Audi saw its best July ever in the U.S., with sales up 21 percent to more than 17,500 cars and SUVs. Lincoln's sales jumped 21 percent; the brand sold 785 Lincoln Navigator SUVs, or 25 per day, at more than $62,000 apiece. Acura and Infiniti sales both climbed 20 percent.
Luxury brand sales have been growing faster than mass-market ones since 2013, but the pace is accelerating for several reasons, says Larry Dominique, TrueCar's executive vice president.
Luxury automakers are adding more models at lower prices, which is attracting new buyers. Mercedes' CLA sedan, introduced in 2013, starts at $31,500, while Lexus has a new small SUV, the NX, that starts at $34,480. That's within reach of younger buyers. Dominique said Millennials are now leasing luxury cars at a higher rate than other generations.
Dominique said that before the recession, when housing values were high, the industry believed luxury sales were inflated because people were borrowing against their home values. But that wasn't the case. After the recession, luxury sales took off even before home values had recovered.
“People who buy luxury want luxury. It's a cultural phenomenon,” Dominique said.
Increases in the stock market have fueled luxury sales. Low interest rates have also helped some luxury buyers lower their monthly lease or loan payments.
Here are more details, by automaker:
— GM's sales rose 6 percent to 272,512. Buick sales jumped 18 percent, but Cadillac sales were down. GMC and Chevrolet sales were up thanks to demand for trucks. Chevrolet Silverado pickup truck sales were up 34 percent in July.
— Ford's sales were up 5 percent to 222,731. F-Series pickup sales, which had been down due to lack of inventory as a new truck went into production, were up 5 percent. But Ford's car sales fell 4 percent.
— Toyota's sales were up less than 1 percent to 217,181. Sales of the Tacoma small pickup jumped 29 percent, while Lexus SUV sales were up 28 percent thanks to the new NX small SUV. But car sales were down. Prius hybrid sales dropped 13 percent.
— Fiat Chrysler's sales rose 6 percent to 178,027. Jeep sales increased 23 percent and Ram sales rose 1 percent, but Dodge and Fiat sales were down.

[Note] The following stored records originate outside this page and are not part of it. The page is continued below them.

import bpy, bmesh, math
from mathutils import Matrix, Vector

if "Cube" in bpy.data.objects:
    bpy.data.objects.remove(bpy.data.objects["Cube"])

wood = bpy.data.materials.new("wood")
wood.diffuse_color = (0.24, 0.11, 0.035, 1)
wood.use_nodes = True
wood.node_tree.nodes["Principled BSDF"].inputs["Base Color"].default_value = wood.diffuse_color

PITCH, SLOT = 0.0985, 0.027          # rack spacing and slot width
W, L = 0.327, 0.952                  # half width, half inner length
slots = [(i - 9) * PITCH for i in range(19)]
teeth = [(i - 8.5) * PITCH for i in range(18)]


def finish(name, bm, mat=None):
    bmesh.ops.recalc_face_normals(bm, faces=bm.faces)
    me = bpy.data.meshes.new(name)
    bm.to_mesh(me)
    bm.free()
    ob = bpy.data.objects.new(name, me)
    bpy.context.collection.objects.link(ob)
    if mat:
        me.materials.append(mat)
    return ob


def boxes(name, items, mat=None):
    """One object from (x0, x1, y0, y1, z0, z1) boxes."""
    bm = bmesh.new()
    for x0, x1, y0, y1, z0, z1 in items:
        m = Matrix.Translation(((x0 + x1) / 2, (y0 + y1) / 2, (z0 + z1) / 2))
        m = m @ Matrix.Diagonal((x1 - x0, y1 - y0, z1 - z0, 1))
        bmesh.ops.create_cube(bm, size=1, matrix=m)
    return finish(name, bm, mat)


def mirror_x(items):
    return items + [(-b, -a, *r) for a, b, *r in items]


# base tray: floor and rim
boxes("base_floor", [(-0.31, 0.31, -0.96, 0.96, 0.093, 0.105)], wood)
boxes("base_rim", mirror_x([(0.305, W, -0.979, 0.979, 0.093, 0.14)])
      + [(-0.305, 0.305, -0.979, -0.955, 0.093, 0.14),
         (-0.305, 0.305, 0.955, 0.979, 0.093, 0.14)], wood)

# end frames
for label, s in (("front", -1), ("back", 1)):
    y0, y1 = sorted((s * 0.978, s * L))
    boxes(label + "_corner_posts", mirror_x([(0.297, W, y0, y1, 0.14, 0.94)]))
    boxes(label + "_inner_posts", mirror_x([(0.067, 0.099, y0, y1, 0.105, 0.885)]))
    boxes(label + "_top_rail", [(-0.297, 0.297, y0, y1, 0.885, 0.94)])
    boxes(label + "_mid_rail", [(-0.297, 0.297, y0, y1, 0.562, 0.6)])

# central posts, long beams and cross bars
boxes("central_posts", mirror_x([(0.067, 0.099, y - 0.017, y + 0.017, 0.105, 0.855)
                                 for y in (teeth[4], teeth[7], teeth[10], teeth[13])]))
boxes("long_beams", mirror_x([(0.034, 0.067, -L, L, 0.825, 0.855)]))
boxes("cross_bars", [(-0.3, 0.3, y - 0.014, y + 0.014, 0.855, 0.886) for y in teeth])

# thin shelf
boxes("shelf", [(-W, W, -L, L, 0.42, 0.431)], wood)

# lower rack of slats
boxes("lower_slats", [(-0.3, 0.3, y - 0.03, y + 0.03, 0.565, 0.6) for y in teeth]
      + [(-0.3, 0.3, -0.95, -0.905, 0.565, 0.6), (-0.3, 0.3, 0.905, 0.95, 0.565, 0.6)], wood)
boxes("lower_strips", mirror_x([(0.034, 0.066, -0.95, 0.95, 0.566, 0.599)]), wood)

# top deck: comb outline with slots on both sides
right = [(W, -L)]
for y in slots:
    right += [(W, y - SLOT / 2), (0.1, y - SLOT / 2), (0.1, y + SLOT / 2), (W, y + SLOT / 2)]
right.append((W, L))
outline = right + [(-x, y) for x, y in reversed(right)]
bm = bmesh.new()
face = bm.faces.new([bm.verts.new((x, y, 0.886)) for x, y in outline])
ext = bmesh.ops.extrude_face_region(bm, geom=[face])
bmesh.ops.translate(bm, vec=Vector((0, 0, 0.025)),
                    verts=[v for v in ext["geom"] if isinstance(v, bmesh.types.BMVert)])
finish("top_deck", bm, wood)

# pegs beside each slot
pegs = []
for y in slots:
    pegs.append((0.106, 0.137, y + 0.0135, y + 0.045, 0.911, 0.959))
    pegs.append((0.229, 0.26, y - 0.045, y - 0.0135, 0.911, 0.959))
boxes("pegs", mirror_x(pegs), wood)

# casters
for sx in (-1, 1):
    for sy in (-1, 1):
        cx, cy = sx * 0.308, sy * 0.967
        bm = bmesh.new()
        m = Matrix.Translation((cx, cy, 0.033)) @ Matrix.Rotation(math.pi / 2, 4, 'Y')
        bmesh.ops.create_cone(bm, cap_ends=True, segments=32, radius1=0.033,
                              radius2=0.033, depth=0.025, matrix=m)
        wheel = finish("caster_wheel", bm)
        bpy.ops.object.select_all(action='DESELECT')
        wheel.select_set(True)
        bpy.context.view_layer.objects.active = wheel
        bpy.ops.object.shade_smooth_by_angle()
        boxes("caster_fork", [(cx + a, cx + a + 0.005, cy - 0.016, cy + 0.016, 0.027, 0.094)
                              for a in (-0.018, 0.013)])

— Honda's sales rose 8 percent to 146,324. Honda's SUV and truck sales jumped 13 percent, led by the CR-V SUV and the Odyssey minivan. Honda's car sales were up 3 percent.

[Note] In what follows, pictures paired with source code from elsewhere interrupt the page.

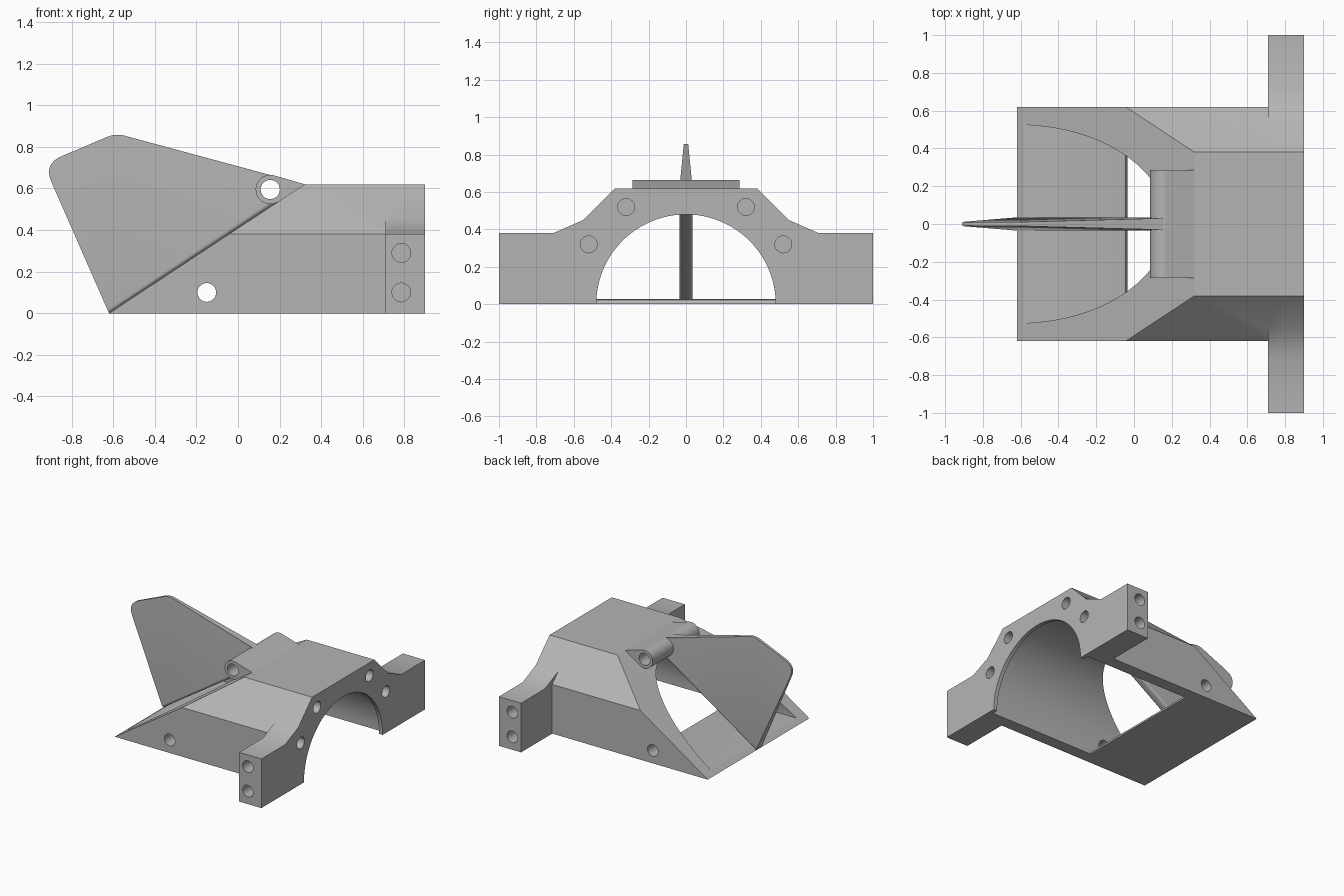
import bpy, bmesh, math
from mathutils import Vector

cube = bpy.data.objects.get("Cube")
if cube:
    bpy.data.objects.remove(cube, do_unlink=True)

grey = bpy.data.materials.new("light_grey")
grey.use_nodes = True
colour = (0.46, 0.46, 0.46, 1)
grey.diffuse_color = colour
grey.node_tree.nodes["Principled BSDF"].inputs["Base Color"].default_value = colour


def prism(name, pts, axis, lo, hi, width=None):
    """Extrude a profile along x (points are y, z) or y (points are x, z).
    width(point) optionally scales the extrusion at each point."""
    bm = bmesh.new()
    rings = []
    for end in (lo, hi):
        ring = []
        for a, b in pts:
            d = end * (width(a, b) if width else 1)
            ring.append(bm.verts.new((d, a, b) if axis == "X" else (a, d, b)))
        rings.append(ring)
        bm.faces.new(ring)
    n = len(pts)
    for i in range(n):
        j = (i + 1) % n
        bm.faces.new((rings[0][i], rings[0][j], rings[1][j], rings[1][i]))
    bmesh.ops.recalc_face_normals(bm, faces=bm.faces)
    mesh = bpy.data.meshes.new(name)
    bm.to_mesh(mesh)
    bm.free()
    mesh.materials.append(grey)
    ob = bpy.data.objects.new(name, mesh)
    bpy.context.collection.objects.link(ob)
    return ob


def circle(a, b, r, n=32):
    return [(a + r * math.cos(math.tau * i / n), b + r * math.sin(math.tau * i / n))
            for i in range(n)]


def activate(ob):
    bpy.ops.object.select_all(action="DESELECT")
    ob.select_set(True)
    bpy.context.view_layer.objects.active = ob


def combine(target, other, operation="DIFFERENCE"):
    activate(target)
    mod = target.modifiers.new(operation.lower(), "BOOLEAN")
    mod.operation = operation
    mod.solver = "EXACT"
    mod.object = other
    bpy.ops.object.modifier_apply(modifier=mod.name)
    bpy.data.objects.remove(other, do_unlink=True)


def mirrored(half):
    return half + [(-a, b) for a, b in reversed(half)]


def fillet(before, corner, after, cut, n=8):
    """Rounded corner as a short curve."""
    p, c, q = Vector(before), Vector(corner), Vector(after)
    s, e = c + (p - c).normalized() * cut, c + (q - c).normalized() * cut
    out = []
    for i in range(n + 1):
        t = i / n
        v = s * (1 - t) ** 2 + c * 2 * t * (1 - t) + e * t * t
        out.append((v.x, v.y))
    return out


toe, apex = Vector((-0.62, 0)), Vector((0.32, 0.62))
slope = (apex - toe).normalized()
normal = Vector((-slope.y, slope.x))

# Housing with chamfered shoulders, joined to the mounting flange
housing = prism("housing", mirrored([(0.62, 0), (0.62, 0.38), (0.38, 0.62)]),
                "X", -0.62, 0.8)
flange = prism("flange", mirrored([(1, 0), (1, 0.38), (0.71, 0.38),
                                   (0.55, 0.45), (0.38, 0.62)]), "X", 0.71, 0.9)
combine(housing, flange, "UNION")

# Sloping mouth
low, high = toe - slope * 0.3, apex + slope * 0.3
mouth = [low, high, high + normal, low + normal]
combine(housing, prism("mouth_cutter", [tuple(p) for p in mouth], "Y", -1.2, 1.2))

# Main bore and the narrower lip at its end
combine(housing, prism("bore_cutter", circle(0, 0, 0.525, 96), "X", -1, 0.87))
combine(housing, prism("lip_cutter", circle(0, 0, 0.48, 96), "X", 0.8, 1))

# Bolt holes in the end face, flange ends and side walls
for side in (-1, 1):
    for y, z in ((0.32, 0.52), (0.52, 0.32)):
        combine(housing, prism("bolt_cutter", circle(side * y, z, 0.045), "X", 0.7, 1))
    for x, z, depth in ((0.785, 0.29, 0.8), (0.785, 0.1, 0.8), (-0.15, 0.1, 0.4)):
        combine(housing, prism("side_cutter", circle(x, z, 0.045), "Y",
                               side * depth, side * 1.1))

# Thin floor with a rounded inner edge
floor_profile = [(-0.62, 0), (-0.035, 0), (-0.037, 0.012), (-0.044, 0.022),
                 (-0.06, 0.027), (-0.58, 0.027)]
floor = prism("floor", floor_profile, "Y", -0.525, 0.525)

# Hinge barrel that runs tangentially into the housing top
centre, radius = Vector((0.155, 0.595)), 0.07
reach = apex - centre
aim = math.atan2(reach.y, reach.x)
spread = math.acos(radius / reach.length)
steps = 36
barrel_profile = [tuple(apex)]
for i in range(steps + 1):
    a = aim + spread + (math.tau - 2 * spread) * i / steps
    barrel_profile.append((centre.x + radius * math.cos(a), centre.y + radius * math.sin(a)))
barrel = prism("hinge_barrel", barrel_profile, "Y", -0.285, 0.285)

# Fin, thickest along the slope and thinning towards its tip
tip, crest = (-0.935, 0.718), (-0.588, 0.865)
fin_profile = [tuple(toe)] + fillet(toe, tip, crest, 0.095) \
    + fillet(tip, crest, apex, 0.045) + [tuple(apex)]


def fin_width(x, z):
    return 0.035 - 0.034 * (Vector((x, z)) - toe).dot(normal)


fin = prism("fin", fin_profile, "Y", -1, 1, fin_width)

# Round the lower edge of the fin
bm = bmesh.new()
bm.from_mesh(fin.data)
lower = [e for e in bm.edges if abs(e.verts[0].co.y - e.verts[1].co.y) < 0.001
         and e.calc_length() > 1.1]
bmesh.ops.bevel(bm, geom=lower, offset=0.018, segments=4, profile=0.5, affect="EDGES")
bm.to_mesh(fin.data)
bm.free()

# Pin hole through barrel and fin
for ob in (barrel, fin):
    combine(ob, prism("pin_cutter", circle(centre.x, centre.y, 0.046), "Y", -0.5, 0.5))

for ob in (housing, floor, barrel, fin):
    activate(ob)
    bpy.ops.object.shade_smooth_by_angle(angle=math.radians(30))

— Nissan's sales rose nearly 8 percent to 130,872. Nissan said sales of its trucks and SUVs set a new July record, but low gas prices took a toll on the electric Nissan Leaf, which saw sales drop 61 percent.